**PROVIDED DATA:**

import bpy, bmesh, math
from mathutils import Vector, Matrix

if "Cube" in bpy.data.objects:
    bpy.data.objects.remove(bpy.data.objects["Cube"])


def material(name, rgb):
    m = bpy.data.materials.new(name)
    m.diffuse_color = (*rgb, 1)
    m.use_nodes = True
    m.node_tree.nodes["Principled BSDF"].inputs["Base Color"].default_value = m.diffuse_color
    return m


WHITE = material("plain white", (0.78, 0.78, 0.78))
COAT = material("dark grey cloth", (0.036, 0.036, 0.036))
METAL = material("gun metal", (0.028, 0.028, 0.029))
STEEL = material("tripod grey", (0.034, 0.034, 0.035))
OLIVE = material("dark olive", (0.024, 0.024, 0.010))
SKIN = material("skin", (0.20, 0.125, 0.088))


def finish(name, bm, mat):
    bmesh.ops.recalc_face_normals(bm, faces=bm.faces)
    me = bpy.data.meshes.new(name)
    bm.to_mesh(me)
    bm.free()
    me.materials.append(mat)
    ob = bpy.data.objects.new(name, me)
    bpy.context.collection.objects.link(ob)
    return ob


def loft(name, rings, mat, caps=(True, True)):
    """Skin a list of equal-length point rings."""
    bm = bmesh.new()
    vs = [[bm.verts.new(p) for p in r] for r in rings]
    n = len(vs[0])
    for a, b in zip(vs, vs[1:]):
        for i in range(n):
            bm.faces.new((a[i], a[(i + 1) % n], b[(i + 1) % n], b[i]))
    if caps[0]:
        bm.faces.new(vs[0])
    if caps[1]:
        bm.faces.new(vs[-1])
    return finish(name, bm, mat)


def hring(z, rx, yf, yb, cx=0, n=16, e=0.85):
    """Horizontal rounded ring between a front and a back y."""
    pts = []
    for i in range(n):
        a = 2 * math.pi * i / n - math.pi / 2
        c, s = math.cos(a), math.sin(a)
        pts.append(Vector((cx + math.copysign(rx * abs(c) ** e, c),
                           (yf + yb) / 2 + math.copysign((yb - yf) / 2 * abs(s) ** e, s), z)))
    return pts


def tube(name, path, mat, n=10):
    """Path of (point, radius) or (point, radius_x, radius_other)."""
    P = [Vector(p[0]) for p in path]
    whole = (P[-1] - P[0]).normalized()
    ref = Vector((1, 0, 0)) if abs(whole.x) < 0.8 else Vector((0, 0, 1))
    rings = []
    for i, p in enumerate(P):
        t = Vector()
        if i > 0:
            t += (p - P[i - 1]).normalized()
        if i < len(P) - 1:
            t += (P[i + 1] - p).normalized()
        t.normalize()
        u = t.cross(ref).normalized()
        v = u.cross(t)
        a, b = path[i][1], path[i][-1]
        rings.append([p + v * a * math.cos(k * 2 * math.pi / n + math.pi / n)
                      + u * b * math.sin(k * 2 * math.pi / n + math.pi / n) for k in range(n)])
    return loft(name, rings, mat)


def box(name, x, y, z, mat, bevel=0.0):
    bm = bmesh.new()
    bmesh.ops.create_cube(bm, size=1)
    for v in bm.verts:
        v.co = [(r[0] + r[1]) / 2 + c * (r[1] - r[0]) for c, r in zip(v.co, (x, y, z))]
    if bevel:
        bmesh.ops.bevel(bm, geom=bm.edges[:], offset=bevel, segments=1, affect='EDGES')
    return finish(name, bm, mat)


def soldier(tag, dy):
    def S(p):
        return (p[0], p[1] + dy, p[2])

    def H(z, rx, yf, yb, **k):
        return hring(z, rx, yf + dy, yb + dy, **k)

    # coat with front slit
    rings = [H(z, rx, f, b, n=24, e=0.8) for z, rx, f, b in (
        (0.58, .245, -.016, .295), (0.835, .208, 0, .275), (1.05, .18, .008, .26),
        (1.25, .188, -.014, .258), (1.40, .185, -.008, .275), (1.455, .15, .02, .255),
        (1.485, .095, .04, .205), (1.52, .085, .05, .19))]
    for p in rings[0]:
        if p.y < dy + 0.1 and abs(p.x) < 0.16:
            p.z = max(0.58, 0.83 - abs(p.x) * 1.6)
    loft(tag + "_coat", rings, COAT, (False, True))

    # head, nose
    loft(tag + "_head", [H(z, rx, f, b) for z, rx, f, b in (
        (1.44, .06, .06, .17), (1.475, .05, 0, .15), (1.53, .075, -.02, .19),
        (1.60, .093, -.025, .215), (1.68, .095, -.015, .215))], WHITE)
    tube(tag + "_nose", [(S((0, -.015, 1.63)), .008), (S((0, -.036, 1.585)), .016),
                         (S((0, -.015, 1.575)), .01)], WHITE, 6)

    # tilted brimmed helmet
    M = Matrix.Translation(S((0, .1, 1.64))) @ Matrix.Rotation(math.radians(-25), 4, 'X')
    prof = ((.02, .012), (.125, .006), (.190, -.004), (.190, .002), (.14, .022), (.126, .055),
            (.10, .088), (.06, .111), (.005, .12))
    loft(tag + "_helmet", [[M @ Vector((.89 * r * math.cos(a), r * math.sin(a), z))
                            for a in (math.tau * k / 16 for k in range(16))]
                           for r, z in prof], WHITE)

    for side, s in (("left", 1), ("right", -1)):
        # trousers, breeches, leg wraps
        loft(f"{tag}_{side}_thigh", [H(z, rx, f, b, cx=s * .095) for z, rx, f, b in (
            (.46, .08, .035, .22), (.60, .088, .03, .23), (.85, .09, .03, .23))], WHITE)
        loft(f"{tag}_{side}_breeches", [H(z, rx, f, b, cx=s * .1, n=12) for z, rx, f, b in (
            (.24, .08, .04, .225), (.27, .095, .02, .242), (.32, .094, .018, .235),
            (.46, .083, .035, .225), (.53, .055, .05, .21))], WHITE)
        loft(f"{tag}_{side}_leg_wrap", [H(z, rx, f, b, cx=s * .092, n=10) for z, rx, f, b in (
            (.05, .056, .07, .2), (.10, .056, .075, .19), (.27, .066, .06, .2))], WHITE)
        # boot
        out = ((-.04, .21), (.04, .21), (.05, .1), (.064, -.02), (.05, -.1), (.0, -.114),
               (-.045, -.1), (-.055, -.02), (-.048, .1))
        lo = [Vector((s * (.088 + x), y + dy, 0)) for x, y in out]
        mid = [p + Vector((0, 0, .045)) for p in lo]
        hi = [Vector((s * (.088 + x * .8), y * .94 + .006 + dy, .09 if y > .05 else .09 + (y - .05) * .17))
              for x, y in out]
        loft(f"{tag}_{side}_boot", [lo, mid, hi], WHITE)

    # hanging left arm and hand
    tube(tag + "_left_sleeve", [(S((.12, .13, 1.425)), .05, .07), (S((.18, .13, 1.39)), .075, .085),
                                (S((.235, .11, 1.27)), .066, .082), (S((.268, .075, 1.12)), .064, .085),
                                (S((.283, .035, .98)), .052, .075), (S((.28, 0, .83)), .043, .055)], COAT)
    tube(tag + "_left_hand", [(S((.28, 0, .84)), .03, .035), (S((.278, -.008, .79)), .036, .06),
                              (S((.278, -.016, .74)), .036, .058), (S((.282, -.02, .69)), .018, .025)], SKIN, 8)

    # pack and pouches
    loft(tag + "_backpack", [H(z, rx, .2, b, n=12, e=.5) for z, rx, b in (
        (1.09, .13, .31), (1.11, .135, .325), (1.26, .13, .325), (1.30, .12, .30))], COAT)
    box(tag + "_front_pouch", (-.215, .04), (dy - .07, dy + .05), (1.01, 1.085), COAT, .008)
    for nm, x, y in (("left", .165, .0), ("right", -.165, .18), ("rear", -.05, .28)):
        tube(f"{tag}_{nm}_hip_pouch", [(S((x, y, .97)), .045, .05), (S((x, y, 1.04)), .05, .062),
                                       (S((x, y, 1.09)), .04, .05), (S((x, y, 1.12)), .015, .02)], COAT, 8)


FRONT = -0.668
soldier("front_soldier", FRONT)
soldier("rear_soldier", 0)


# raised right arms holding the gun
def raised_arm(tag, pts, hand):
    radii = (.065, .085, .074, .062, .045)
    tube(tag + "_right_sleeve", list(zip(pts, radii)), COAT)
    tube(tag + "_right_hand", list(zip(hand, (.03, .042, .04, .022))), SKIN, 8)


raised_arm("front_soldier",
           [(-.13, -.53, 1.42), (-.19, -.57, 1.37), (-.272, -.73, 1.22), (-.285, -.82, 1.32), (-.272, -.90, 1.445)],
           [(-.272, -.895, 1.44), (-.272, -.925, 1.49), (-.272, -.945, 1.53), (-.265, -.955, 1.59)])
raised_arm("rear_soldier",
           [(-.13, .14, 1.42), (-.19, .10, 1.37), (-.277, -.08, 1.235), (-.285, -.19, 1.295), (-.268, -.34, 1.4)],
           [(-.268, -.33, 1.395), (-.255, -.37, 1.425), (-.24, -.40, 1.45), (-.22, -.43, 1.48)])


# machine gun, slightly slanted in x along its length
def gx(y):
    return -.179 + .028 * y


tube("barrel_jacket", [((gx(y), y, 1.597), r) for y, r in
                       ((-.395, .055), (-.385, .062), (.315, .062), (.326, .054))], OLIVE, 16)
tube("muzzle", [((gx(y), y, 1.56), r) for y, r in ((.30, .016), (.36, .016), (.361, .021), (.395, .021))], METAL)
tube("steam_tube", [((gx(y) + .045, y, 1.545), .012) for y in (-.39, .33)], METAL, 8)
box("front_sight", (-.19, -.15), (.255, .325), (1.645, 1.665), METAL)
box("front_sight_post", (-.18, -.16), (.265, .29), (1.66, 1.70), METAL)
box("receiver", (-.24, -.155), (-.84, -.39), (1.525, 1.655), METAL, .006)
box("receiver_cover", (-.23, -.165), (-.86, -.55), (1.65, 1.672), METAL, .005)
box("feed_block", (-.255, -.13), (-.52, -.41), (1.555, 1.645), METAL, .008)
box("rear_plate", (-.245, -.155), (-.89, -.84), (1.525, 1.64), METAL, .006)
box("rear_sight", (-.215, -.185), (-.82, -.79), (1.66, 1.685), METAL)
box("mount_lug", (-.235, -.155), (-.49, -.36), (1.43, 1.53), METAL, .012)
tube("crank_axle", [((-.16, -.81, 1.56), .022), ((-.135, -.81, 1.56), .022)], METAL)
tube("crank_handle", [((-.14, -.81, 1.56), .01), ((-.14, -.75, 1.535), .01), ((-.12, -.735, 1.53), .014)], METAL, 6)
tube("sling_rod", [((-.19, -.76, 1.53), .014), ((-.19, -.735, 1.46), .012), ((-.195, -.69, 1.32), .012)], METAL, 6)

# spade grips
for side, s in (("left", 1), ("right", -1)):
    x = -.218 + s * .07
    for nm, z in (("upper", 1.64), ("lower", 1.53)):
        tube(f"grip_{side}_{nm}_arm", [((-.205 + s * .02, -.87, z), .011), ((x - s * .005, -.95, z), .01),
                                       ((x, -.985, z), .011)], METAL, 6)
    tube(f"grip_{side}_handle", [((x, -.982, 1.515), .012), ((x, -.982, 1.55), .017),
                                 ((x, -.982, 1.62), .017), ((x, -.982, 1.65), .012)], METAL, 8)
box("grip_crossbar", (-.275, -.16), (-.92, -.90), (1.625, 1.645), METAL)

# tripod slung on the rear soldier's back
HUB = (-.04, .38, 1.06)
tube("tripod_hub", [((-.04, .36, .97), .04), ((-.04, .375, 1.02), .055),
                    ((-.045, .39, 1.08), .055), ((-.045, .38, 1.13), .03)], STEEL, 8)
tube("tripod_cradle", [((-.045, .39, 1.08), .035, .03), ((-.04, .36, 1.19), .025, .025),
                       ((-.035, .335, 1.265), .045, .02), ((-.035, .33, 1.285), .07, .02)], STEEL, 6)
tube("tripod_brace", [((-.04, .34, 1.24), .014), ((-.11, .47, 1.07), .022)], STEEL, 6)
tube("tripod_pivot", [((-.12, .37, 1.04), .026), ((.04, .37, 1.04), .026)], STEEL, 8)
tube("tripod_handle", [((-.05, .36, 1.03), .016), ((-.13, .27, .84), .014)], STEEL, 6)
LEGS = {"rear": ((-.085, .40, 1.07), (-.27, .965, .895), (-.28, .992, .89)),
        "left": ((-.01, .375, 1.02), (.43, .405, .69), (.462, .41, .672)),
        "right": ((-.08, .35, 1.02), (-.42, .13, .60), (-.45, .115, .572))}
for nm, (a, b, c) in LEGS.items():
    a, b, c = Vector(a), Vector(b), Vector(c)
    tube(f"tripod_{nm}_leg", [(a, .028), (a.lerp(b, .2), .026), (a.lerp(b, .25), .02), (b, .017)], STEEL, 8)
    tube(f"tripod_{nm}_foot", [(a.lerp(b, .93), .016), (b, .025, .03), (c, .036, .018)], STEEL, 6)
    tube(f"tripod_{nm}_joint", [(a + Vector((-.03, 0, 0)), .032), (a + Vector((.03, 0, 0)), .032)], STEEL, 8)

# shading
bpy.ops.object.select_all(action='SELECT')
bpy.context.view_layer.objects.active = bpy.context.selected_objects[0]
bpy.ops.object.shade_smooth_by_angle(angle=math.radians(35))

**WHAT THE EXERCISE ASKS:**
Please print exactly the lines from the one containing "(b, .017)], STEEL, 8)" through the last line of the material.

**TASK RESPONSE:**
    tube(f"tripod_{nm}_leg", [(a, .028), (a.lerp(b, .2), .026), (a.lerp(b, .25), .02), (b, .017)], STEEL, 8)
    tube(f"tripod_{nm}_foot", [(a.lerp(b, .93), .016), (b, .025, .03), (c, .036, .018)], STEEL, 6)
    tube(f"tripod_{nm}_joint", [(a + Vector((-.03, 0, 0)), .032), (a + Vector((.03, 0, 0)), .032)], STEEL, 8)

# shading
bpy.ops.object.select_all(action='SELECT')
bpy.context.view_layer.objects.active = bpy.context.selected_objects[0]
bpy.ops.object.shade_smooth_by_angle(angle=math.radians(35))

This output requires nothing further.